Te Papa Tongarewa, New Zealand’s national museum, has a new exhibition open for the summer: Game Masters. It looks like it will be pretty epic, and we loved seeing that the museum staff seem to be getting well into the spirit of the exhibition, with this Mario-theme post-it art adorning some Te Papa office windows. This post-it note art looks pretty fresh, and aren’t these windows in particular just perfect for it? A fun sideshow to a walk home from work!
Posts tagged ‘Exhibition’
I’m always happy in an art gallery (or as they tend to call them in the Northern hemisphere, art museum.
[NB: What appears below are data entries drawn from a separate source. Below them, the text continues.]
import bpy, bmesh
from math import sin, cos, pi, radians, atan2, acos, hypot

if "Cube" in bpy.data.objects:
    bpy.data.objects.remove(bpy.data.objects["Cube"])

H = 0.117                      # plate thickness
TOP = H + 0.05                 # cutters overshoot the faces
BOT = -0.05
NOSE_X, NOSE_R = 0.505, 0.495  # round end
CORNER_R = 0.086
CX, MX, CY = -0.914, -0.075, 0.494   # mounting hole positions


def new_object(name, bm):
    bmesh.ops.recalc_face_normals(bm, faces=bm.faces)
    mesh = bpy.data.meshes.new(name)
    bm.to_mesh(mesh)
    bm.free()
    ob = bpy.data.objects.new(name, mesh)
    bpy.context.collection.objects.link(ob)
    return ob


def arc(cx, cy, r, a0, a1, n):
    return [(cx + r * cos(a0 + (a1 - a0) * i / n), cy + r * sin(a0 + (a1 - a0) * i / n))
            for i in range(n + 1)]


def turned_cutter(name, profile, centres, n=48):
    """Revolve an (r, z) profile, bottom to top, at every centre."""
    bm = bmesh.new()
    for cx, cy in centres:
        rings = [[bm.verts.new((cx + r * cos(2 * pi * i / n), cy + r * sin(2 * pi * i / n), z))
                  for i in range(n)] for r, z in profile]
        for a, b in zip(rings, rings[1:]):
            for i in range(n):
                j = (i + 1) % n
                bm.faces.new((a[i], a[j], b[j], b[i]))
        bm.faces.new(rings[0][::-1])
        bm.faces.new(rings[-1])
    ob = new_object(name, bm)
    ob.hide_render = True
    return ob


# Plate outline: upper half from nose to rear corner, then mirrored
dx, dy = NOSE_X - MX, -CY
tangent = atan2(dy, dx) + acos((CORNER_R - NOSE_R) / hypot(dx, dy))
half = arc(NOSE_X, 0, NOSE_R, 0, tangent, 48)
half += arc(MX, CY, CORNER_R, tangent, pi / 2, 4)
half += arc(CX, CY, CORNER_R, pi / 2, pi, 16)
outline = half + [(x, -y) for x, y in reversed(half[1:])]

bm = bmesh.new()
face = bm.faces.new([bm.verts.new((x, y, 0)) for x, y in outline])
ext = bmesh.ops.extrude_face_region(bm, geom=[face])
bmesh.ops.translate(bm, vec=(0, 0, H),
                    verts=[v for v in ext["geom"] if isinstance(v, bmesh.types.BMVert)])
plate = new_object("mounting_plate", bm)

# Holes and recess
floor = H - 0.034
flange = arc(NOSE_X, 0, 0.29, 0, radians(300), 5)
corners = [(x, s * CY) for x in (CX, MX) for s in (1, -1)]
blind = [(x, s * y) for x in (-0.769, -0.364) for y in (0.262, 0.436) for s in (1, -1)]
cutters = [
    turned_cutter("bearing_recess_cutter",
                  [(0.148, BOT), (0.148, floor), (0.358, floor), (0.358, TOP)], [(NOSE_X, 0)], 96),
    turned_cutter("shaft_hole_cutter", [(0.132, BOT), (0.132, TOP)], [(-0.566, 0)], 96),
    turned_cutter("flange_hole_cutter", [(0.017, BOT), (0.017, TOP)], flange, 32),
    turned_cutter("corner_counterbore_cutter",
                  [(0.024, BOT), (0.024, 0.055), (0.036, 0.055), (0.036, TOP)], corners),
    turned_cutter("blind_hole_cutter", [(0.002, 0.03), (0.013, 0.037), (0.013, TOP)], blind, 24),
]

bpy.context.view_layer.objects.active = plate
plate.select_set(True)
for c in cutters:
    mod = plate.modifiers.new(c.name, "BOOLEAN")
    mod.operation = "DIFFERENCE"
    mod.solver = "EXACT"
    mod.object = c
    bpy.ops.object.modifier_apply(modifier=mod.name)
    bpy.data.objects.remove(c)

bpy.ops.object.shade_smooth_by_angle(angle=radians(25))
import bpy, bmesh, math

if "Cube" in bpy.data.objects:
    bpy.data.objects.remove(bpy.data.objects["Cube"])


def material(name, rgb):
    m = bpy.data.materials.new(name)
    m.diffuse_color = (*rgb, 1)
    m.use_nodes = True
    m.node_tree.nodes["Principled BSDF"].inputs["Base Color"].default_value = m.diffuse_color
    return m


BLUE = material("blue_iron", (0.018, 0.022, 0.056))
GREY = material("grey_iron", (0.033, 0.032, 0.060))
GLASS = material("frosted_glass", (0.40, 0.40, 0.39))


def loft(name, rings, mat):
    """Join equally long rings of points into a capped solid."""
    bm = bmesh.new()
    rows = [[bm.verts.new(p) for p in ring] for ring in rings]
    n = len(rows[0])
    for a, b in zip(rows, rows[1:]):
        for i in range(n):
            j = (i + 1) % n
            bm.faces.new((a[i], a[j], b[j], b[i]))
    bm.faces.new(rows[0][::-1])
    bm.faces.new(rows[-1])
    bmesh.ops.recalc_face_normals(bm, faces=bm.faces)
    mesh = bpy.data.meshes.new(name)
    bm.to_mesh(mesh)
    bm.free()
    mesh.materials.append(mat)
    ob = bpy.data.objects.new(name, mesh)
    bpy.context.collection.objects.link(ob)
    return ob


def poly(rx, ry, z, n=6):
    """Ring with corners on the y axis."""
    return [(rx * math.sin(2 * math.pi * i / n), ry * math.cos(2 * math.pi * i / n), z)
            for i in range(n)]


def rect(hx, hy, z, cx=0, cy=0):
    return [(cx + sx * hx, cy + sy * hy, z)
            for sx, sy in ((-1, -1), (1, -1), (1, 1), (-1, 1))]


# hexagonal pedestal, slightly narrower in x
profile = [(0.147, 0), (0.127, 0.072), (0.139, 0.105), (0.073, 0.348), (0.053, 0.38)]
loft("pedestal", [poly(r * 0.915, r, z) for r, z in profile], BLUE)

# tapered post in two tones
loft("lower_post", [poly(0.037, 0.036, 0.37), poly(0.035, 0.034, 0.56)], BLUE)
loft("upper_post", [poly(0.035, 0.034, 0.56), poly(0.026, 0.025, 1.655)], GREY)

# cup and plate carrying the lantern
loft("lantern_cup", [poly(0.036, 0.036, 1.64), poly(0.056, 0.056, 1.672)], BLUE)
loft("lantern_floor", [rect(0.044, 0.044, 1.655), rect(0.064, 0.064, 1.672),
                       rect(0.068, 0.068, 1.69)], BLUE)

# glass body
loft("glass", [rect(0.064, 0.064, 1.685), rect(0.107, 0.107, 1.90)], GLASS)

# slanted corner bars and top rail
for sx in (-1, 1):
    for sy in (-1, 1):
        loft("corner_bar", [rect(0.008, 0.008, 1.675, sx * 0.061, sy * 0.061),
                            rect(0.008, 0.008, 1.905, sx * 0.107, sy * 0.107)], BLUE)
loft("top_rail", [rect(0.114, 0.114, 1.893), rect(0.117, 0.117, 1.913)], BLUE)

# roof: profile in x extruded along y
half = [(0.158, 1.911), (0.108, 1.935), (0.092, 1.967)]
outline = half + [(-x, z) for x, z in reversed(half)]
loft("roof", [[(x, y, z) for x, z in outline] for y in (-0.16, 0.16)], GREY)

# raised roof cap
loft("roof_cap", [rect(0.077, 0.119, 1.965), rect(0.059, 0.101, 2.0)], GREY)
Here are a few of my favourite pieces of art spotted in galleries along the way on our travels over the past few months. Looking back on them certainly makes me happy, as I remember how happy I was standing in front of these beautiful, inspiring and creative works. So, I hope they might make you happy too, in some small way. The common denominator seems to be, for the most part, vibrant colour. Colour certainly does make me happy (the brighter the better!), as does trying out this new gallery format…
CIA is not feeling well. Whilst we were in Zürich, she was on a blog vacation, and that explains why you’ve got so much PJD, and so little CIA. She planned to write a post tonight, but since she can’t, we developed a mini writing challenge. She picked out this picture from her cellphone, and I have had ten minutes to think about what I would write in response. I then have 20 minutes to write that response.
Here’s the picture:
And here’s the response:
If you have already read my post from yesterday, you will know that Slow Art at the Nationalmuseum in Stockholm made a huge impression on both of us. I promised that today I would share with you the piece from the Slow Art exhibition that really stole the show for me. In fact, I think Mafune Gonjo‘s Beauty has a thorn is the most beautiful and innovative piece of sculpture I have ever seen.
Last week, PJD shared an in-depth glimpse into one of the art exhibitions that we have been most impressed with, ever. This was the incredible Slow Art exhibition at the Nationalmuseum, which we were lucky to find by chance when we were in Stockholm recently.
Slow Art has really lingered in our minds; we have discussed many of the pieces we saw in the exhibition a number of times since we returned home to Leiden, reflecting on the fact that an overarching characteristic of the works was their exquisite beauty and uniqueness. So, today I thought I would share a few more of our favourite pieces. Sure, we loved them all, and the ones that PJD has already documented in his post were certainly amongst the most impressive. Yet, the depth of the quality in this small collection was quite astonishing, and these pieces really are quite something… Read more
Sculpture amazes me, and I have stood for long periods of time in awe of the detail – in different styles – that sculptors such as Rodin, Louise Bourgeois (the sight of her Maman standing aloft in Tate Modern’s Turbine Hall still haunts me!), Michelangelo and Alberto Giacometti manage to infuse into their pieces. I also love more abstract sculpture by artists like Richard Serra and Henry Moore, which are often particularly striking through sheer size, shape and vision, rather than minute, life-like detail. Surely though, the human body must remain as one of the most challenging subjects for a sculptor. Perhaps this was one of the reasons why the two pieces of sculpture below caught my eye during our travels over the last few months, and have lingered in my mind. As you can see, both are of human heads but they are separated by centuries and vastly different stylistic techniques. Yet looking at the photos I took of them, I find them both captivating and convincing pieces of artwork, and seeing them here next to each other, I like the contrast too.
As I wrote about a couple of days ago, Mudam, Luxembourg’s contemporary art museum, is an architectural gem. I promised to take you inside the building, so you can see for yourself whether the building on the inside stacks up to how it looks outside.
The materials on show on the outside flow through to inside, making for gallery spaces that are in many instances beautifully lit by natural light which spills in through the large panes of glass in the roof and widows. The Grand Hall greets you soon after arrival. It is breathtaking in scale and structure, and serves as the main hub of the building, with other galleries leading off on either side and at different levels. Without a doubt, the moment I glimpsed the Grand Hall, I knew that we were in for something special.
So, there we were, just casually strolling in the Hague upon a spring afternoon, and we happen across an elephant. Just there, yes, an elephant, in the middle of the street. Huh? I hear you say. Well, that’s what I was saying to myself (and to PJD) too. It sure was a little out of place amongst the graceful, leafy, European streets, and the international legal fraternity. But it was there, nonetheless.
It certainly wasn’t any regular, plodding-across-the-plains-of-Africa type of elephant. No, this elephant was altogether different.
He was, as you can see, rather majestic and distinguished, as, I think, elephants tend to be, and was attracting quite a lot of attention. But why was this elephant there, I hear you say? Well, it turns out we just happened to stumble upon the new Hague summer sculpture exhibition, The Rainbow Nation, part of the Hague Summer Festivals.